Find the lines in the records below that contain "prism", and report each of them.
Start of Extracted material
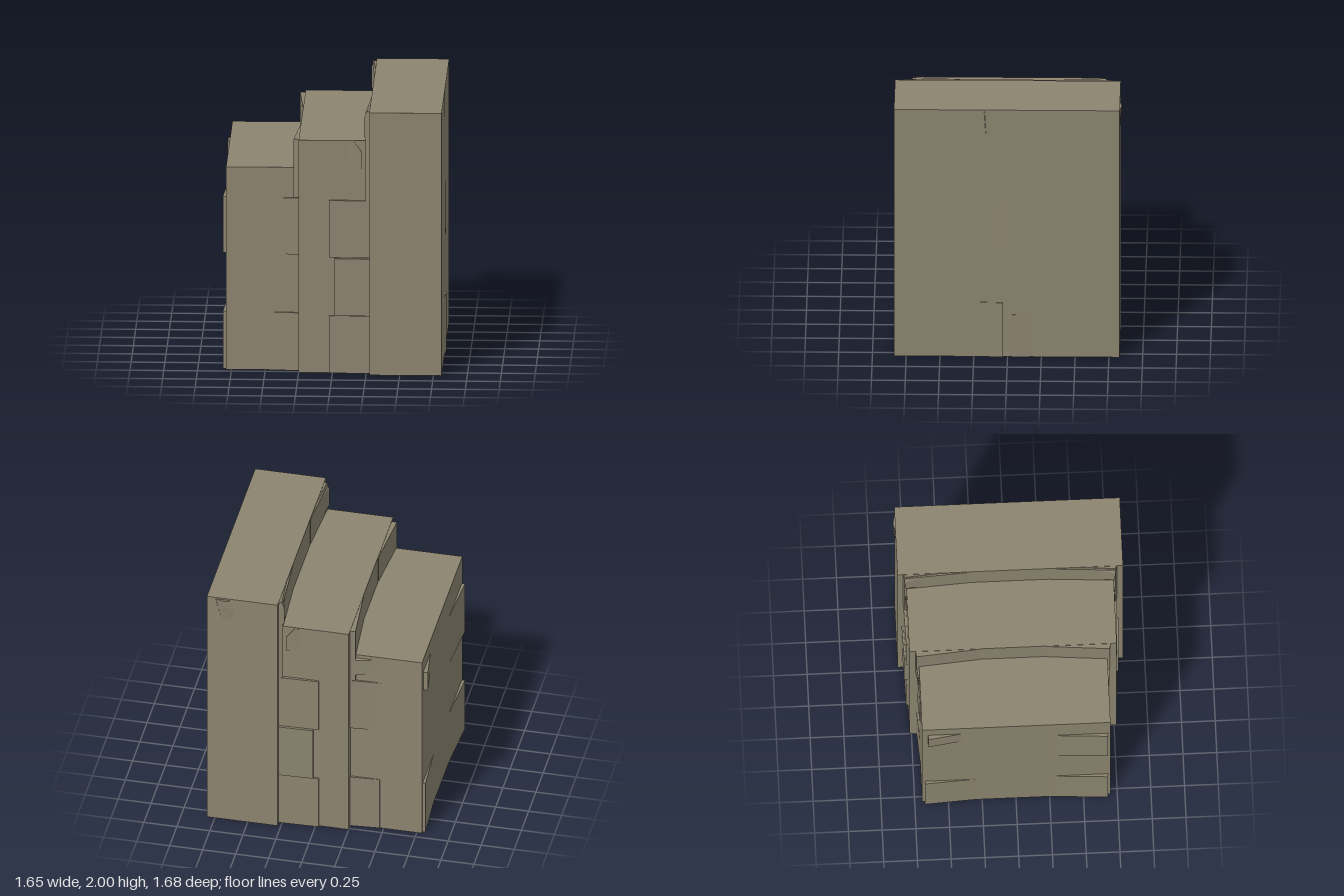
import * as THREE from 'three';
import { ConvexGeometry } from 'three/addons/geometries/ConvexGeometry.js';

export function createModel() {
  const group = new THREE.Group();
  const stone = new THREE.MeshStandardMaterial({ color: 0x8c8470 });
  stone.name = 'weathered stone';

  const add = (name, geometry) => {
    const mesh = new THREE.Mesh(geometry, stone);
    mesh.name = name;
    group.add(mesh);
  };

  // Solid block between two corners
  const block = (name, x0, x1, y0, y1, z0, z1) => {
    const g = new THREE.BoxGeometry(x1 - x0, y1 - y0, z1 - z0);
    g.translate((x0 + x1) / 2, (y0 + y1) / 2, (z0 + z1) / 2);
    add(name, g);
  };

  // Upright prism over a plan outline of [x, z] corners
  const prism = (name, plan, y0, y1) => {
    const shape = new THREE.Shape(plan.map(([x, z]) => new THREE.Vector2(x, -z)));
    const g = new THREE.ExtrudeGeometry(shape, { depth: y1 - y0, bevelEnabled: false });
    g.rotateX(-Math.PI / 2).translate(0, y0, 0);
    add(name, g);
  };

  // Irregular chip of stone wrapped around a few points
  const chip = (name, points) =>
    add(name, new ConvexGeometry(points.map((p) => new THREE.Vector3(...p))));

  // Three steps, each taller and deeper than the last
  block('lowStep', -0.79, -0.25, 0, 1.545, -0.695, 0.70);
  block('middleStep', -0.25, 0.275, 0, 1.77, -0.765, 0.77);
  block('tallStep', 0.275, 0.81, 0, 2, -0.83, 0.84);

  // Bricks that repeat on the front and the back
  for (const [side, s, low, mid] of [['front', 1, 0.70, 0.77], ['back', -1, 0.695, 0.765]]) {
    // Bricks in the corner between the middle and tall steps
    for (const [y0, y1, x0, out] of [[0, 0.435, -0.025, 0.022], [0.44, 0.875, 0.015, 0.035], [0.88, 1.315, -0.025, 0.022]]) {
      prism(side + 'MiddleBrick',
        [[x0, s * (mid - 0.03)], [x0, s * (mid + out - 0.008)], [0.28, s * (mid + out)], [0.28, s * (mid - 0.03)]], y0, y1);
    }
    // Bricks tapering out of the low step
    for (const [y0, y1, x0] of [[0, 0.44, -0.47], [0.885, 1.315, -0.48]]) {
      prism(side + 'LowBrick',
        [[x0, s * (low - 0.01)], [x0, s * (low + 0.002)], [-0.245, s * (low + 0.018)], [-0.245, s * (low - 0.01)]], y0, y1);
    }
    // Corner quoins standing proud of each riser
    prism(side + 'LowRiserQuoin',
      [[-0.24, s * 0.25], [-0.252, s * 0.25], [-0.29, s * (low + 0.018)], [-0.25, s * (low + 0.025)], [-0.24, s * low]], 1.32, 1.765);
    prism(side + 'TallRiserQuoin',
      [[0.285, s * 0.3], [0.274, s * 0.3], [0.245, s * (mid + 0.015)], [0.275, s * (mid + 0.025)], [0.285, s * mid]], 1.315, 1.99);
    // Bevelled coping stones at the head of each riser
    for (const [name, x, z, y0, y1, d] of [['Low', -0.25, low, 1.56, 1.765, 0.035], ['Tall', 0.275, mid, 1.78, 1.995, 0.04]]) {
      chip(side + name + 'RiserChip', [
        [x + 0.01, y0, s * (z + 0.015)], [x - d, y0 + 0.02, s * (z + 0.005)],
        [x - d, y1 - 0.05, s * (z + 0.015)], [x - d + 0.02, y1, s * (z + 0.01)],
        [x + 0.01, y1, s * (z + 0.025)], [x + 0.005, y0, s * 0.48], [x + 0.005, y1, s * 0.48],
      ]);
    }
    // Clipped chips beside the joints
    chip(side + 'MiddleChip', [
      [0.11, 1.56, s * (mid - 0.002)], [0.22, 1.56, s * (mid + 0.012)], [0.22, 1.68, s * (mid + 0.012)],
      [0.16, 1.76, s * (mid + 0.006)], [0.11, 1.76, s * (mid - 0.002)],
      [0.22, 1.56, s * (mid - 0.01)], [0.22, 1.68, s * (mid - 0.01)], [0.16, 1.76, s * (mid - 0.01)],
    ]);
  }

  // Wedge quoins on the outer face of the low step
  const outerQuoin = (name, corner, fade, out, y0, y1) =>
    prism(name, [[-0.78, fade], [-0.79, fade], [-0.79 - out, corner], [-0.78, corner]], y0, y1);
  outerQuoin('frontOuterQuoin', 0.68, 0.25, 0.025, 0, 0.44);
  outerQuoin('frontOuterQuoin', 0.68, 0.25, 0.025, 0.885, 1.315);
  outerQuoin('backOuterQuoin', -0.675, -0.3, 0.022, 0, 0.44);
  outerQuoin('backOuterChip', -0.65, -0.4, 0.035, 1.27, 1.43);
  chip('backLowChip', [
    [-0.47, 1.4, -0.69], [-0.47, 1.52, -0.69], [-0.25, 1.36, -0.69], [-0.25, 1.52, -0.69],
    [-0.27, 1.37, -0.715], [-0.27, 1.5, -0.715],
  ]);

  // Split stones on the plain side of the tall step
  prism('sideStone', [[0.8, 0.035], [0.821, 0.035], [0.81, 0.21], [0.8, 0.21]], 0, 0.44);
  prism('sideStone', [[0.8, -0.035], [0.814, -0.035], [0.81, -0.18], [0.8, -0.18]], 0, 0.34);
  chip('sideChip', [
    [0.8, 0.88, 0.04], [0.8, 0.96, 0.11], [0.816, 0.88, 0.04], [0.816, 0.91, 0.04],
    [0.81, 1.3, 0.04], [0.8, 1.3, 0.04], [0.81, 0.96, 0.11],
  ]);
  chip('sideTopChip', [
    [0.8, 1.8, 0.17], [0.8, 1.99, 0.18], [0.8, 1.99, 0.04], [0.8, 1.8, 0.1],
    [0.814, 1.99, 0.17], [0.812, 1.81, 0.16],
  ]);

  // Rounded chip on the back of the tall step
  chip('backTopChip', [
    [0.57, 1.985, -0.82], [0.75, 1.985, -0.82], [0.68, 1.985, -0.845], [0.74, 1.99, -0.838],
    [0.6, 1.86, -0.83], [0.66, 1.8, -0.83], [0.7, 1.82, -0.83], [0.67, 1.95, -0.845],
  ]);
  return group;
}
End of Extracted material
Result
  // Upright prism over a plan outline of [x, z] corners
  const prism = (name, plan, y0, y1) => {
      prism(side + 'MiddleBrick',
      prism(side + 'LowBrick',
    prism(side + 'LowRiserQuoin',
    prism(side + 'TallRiserQuoin',
    prism(name, [[-0.78, fade], [-0.79, fade], [-0.79 - out, corner], [-0.78, corner]], y0, y1);
  prism('sideStone', [[0.8, 0.035], [0.821, 0.035], [0.81, 0.21], [0.8, 0.21]], 0, 0.44);
  prism('sideStone', [[0.8, -0.035], [0.814, -0.035], [0.81, -0.18], [0.8, -0.18]], 0, 0.34);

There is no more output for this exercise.